This power is recognized, if not expressly given, by section 12 of the Penal Code, which provides as follows:
"The several sections of this Code, which declare certain crimes to be punishable as therein mentioned, devolve a duty upon the court authorized to pass sentence to determine and impose the punishment prescribed; but such court may in its discretion suspend sentence during the good behavior of the person convicted, where the maximum term of imprisonment prescribed by law does not exceed ten years and such person has never before been convicted of a felony."
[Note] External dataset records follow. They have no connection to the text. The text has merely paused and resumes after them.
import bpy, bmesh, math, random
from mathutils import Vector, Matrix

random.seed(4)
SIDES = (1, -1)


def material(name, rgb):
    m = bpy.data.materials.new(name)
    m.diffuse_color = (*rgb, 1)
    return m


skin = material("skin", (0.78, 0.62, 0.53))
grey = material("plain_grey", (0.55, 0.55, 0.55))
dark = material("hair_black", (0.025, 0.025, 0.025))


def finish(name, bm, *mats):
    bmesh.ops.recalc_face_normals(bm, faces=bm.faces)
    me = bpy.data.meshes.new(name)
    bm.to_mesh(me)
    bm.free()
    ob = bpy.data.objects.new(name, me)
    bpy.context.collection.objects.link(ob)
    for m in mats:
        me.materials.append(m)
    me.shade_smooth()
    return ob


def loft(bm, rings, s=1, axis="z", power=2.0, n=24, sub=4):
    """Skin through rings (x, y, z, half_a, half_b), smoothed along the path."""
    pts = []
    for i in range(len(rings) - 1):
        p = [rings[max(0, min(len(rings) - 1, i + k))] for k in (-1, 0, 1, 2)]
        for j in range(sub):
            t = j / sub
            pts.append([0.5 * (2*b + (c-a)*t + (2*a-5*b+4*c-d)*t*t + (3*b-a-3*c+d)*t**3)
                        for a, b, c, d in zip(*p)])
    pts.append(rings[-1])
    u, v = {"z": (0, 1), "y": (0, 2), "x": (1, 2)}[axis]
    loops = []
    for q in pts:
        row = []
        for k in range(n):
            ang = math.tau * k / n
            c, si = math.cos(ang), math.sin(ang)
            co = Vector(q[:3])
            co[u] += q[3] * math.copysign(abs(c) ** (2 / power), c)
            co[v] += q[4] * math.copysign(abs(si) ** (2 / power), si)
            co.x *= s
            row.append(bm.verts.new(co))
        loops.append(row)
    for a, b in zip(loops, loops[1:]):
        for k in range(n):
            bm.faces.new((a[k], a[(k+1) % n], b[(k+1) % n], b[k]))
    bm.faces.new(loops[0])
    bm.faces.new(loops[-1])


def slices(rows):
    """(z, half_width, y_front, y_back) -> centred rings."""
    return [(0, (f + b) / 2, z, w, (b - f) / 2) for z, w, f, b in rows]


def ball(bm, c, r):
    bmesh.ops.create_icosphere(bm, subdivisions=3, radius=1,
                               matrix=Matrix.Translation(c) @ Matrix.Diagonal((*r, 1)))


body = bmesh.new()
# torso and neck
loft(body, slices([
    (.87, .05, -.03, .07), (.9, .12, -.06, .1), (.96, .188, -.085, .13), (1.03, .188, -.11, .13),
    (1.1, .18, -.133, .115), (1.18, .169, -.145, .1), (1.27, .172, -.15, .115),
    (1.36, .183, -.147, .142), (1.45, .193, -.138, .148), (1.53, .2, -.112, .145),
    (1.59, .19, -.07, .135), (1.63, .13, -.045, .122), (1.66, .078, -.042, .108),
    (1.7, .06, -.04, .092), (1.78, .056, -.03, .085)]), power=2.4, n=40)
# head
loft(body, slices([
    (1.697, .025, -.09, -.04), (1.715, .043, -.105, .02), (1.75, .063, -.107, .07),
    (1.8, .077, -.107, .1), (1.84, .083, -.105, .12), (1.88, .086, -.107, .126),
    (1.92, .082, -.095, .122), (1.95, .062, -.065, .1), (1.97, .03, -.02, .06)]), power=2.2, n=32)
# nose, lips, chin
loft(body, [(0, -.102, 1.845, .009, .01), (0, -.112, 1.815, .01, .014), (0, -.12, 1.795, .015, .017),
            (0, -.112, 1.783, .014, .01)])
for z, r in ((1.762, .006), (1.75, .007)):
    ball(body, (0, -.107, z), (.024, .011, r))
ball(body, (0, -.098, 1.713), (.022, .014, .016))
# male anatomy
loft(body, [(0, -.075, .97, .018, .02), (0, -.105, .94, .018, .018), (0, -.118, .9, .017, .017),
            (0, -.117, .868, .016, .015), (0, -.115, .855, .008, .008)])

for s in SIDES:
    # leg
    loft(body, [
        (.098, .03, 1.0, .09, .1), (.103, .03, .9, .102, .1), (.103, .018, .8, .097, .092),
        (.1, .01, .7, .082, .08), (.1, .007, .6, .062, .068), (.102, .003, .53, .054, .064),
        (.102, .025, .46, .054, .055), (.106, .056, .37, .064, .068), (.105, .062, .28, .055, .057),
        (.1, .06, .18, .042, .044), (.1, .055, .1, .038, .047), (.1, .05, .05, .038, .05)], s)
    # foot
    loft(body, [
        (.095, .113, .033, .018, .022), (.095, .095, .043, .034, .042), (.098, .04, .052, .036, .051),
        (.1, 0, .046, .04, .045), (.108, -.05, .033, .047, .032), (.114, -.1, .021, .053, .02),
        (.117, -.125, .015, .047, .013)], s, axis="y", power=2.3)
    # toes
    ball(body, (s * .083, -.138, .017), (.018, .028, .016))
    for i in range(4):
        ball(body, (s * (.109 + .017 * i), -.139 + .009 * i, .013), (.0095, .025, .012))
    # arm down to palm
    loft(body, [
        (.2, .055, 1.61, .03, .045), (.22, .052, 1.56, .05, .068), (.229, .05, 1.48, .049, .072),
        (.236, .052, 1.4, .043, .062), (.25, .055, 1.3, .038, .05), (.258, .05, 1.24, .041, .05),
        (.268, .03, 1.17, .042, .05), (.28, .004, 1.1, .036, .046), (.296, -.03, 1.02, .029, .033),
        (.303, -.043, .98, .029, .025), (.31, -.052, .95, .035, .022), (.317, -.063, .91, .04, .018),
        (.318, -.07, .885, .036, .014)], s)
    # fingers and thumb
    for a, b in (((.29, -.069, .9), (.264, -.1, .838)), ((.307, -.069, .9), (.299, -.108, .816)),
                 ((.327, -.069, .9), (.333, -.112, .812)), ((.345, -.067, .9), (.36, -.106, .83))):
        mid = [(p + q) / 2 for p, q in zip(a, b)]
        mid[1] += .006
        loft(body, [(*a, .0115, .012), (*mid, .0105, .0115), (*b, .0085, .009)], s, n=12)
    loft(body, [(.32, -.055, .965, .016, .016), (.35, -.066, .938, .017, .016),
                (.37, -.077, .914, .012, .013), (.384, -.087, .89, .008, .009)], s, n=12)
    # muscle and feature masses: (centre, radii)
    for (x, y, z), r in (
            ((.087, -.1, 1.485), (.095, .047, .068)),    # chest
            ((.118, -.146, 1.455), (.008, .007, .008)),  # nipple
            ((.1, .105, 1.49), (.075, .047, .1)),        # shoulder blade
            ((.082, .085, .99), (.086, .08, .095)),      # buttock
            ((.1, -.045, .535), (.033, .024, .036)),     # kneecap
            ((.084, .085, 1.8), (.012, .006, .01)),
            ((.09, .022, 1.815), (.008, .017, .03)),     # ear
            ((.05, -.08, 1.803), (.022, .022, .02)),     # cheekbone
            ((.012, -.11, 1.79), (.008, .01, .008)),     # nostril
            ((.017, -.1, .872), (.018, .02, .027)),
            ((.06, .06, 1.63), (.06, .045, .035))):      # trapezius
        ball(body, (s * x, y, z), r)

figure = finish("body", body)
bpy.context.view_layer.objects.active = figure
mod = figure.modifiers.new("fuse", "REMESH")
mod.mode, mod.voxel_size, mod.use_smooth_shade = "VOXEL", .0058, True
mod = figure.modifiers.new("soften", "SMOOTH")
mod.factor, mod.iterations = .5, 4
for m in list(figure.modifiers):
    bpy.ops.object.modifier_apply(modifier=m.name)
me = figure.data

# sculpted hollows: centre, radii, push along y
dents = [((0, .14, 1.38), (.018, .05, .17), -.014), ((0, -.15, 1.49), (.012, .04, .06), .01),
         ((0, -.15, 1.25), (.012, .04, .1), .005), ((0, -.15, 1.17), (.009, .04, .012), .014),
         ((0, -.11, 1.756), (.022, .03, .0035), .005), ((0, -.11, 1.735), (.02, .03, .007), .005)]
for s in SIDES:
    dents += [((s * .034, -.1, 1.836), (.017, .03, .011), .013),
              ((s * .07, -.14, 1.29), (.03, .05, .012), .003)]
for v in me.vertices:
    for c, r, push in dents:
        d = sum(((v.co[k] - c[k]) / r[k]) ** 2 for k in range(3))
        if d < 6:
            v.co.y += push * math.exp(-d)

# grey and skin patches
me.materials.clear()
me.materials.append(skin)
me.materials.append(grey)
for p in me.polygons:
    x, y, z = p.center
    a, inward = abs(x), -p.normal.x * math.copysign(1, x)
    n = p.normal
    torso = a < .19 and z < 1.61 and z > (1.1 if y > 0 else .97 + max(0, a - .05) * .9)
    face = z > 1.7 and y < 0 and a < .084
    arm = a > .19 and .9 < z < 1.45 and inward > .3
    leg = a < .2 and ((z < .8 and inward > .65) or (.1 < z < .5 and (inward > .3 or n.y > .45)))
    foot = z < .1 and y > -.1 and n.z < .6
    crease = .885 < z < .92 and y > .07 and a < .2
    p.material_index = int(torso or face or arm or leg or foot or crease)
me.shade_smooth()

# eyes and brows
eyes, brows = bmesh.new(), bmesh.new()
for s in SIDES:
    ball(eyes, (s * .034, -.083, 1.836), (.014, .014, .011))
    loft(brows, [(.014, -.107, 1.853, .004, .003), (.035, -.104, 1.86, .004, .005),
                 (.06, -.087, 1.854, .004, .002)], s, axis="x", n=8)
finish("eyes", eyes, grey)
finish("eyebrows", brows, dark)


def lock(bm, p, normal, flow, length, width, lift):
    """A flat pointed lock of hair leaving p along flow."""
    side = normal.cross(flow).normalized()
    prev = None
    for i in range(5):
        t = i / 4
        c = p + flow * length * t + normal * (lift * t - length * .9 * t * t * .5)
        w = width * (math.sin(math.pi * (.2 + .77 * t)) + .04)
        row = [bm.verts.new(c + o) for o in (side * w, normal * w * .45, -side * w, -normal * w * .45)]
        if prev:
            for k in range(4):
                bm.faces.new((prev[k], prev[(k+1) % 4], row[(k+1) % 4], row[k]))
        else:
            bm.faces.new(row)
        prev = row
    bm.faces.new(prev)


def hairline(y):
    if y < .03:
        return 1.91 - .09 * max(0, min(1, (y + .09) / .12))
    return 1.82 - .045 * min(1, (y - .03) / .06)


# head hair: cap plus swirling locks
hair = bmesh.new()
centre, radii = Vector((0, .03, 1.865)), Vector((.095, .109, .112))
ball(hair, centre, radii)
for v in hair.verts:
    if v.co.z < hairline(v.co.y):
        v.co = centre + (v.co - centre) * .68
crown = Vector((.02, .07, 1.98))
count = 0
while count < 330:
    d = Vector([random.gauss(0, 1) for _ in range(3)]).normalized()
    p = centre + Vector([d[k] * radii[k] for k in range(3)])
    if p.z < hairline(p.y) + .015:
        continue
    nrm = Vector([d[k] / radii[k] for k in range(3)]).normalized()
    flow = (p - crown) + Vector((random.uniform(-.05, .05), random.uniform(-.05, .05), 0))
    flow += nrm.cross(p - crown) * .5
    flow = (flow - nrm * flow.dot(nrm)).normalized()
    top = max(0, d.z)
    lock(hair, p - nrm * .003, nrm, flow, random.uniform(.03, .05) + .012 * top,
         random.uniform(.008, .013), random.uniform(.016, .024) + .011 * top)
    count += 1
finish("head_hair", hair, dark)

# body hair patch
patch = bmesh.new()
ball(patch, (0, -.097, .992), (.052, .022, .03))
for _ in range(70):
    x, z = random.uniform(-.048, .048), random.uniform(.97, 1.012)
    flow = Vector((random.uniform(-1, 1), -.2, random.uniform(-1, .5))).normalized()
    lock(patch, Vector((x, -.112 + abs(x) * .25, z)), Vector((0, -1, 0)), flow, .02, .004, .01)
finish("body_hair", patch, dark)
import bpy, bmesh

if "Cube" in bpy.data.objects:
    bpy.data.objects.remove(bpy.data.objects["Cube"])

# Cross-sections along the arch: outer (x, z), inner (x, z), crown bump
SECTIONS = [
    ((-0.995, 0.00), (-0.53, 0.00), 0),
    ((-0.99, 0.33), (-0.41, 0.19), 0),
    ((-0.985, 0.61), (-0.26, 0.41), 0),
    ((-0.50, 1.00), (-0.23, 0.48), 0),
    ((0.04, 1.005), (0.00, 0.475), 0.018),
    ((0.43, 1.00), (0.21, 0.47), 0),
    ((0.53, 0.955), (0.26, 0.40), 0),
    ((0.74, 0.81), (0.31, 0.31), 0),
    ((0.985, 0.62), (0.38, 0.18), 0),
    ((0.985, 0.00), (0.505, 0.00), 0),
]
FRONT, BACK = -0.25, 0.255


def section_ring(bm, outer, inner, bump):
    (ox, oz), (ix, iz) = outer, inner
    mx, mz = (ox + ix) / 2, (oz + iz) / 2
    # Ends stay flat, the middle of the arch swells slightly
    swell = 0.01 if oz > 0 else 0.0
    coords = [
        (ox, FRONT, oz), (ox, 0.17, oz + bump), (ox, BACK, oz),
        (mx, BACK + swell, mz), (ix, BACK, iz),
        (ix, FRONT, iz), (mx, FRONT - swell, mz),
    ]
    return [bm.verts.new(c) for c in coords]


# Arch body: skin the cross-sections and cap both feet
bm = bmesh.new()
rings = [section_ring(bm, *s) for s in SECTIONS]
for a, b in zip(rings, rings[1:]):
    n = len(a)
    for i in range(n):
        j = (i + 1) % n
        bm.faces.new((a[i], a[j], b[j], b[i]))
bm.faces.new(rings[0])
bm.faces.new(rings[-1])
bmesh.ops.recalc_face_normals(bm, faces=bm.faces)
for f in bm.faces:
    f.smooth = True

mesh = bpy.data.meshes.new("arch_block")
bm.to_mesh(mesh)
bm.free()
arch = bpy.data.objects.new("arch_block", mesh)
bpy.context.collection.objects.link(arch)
This power to suspend was added to the section by the legislature of 1893, and modifies the provision of the Revised Statutes in regard to Courts of Special Sessions, now incorporated in section 717 of the Code of Criminal Procedure, which requires, upon a plea of guilty or conviction, the court to render judgment thereon of fine or imprisonment, or both.
It may also be fairly argued that, for all the purposes of their action, Courts of Special Sessions are, by the Code of Criminal Procedure, section 11, now made courts of record, except as to the provisions of the Constitution providing for the removal of magistrates which may hold such courts.
Whether, by analogy, the provision of the Code of Criminal Procedure limiting the term in which the sentence may be imposed (§ 470a) is applicable to courts of Special Sessions or not is immaterial to the consideration of the legal question here involved.
It may, however, be fairly deemed a wise subject for legislative action to have the powers of magistrates sitting as Courts of Special Sessions more clearly defined in the respects indicated.
The prisoner is remanded to the custody of the superintendent of the penitentiary.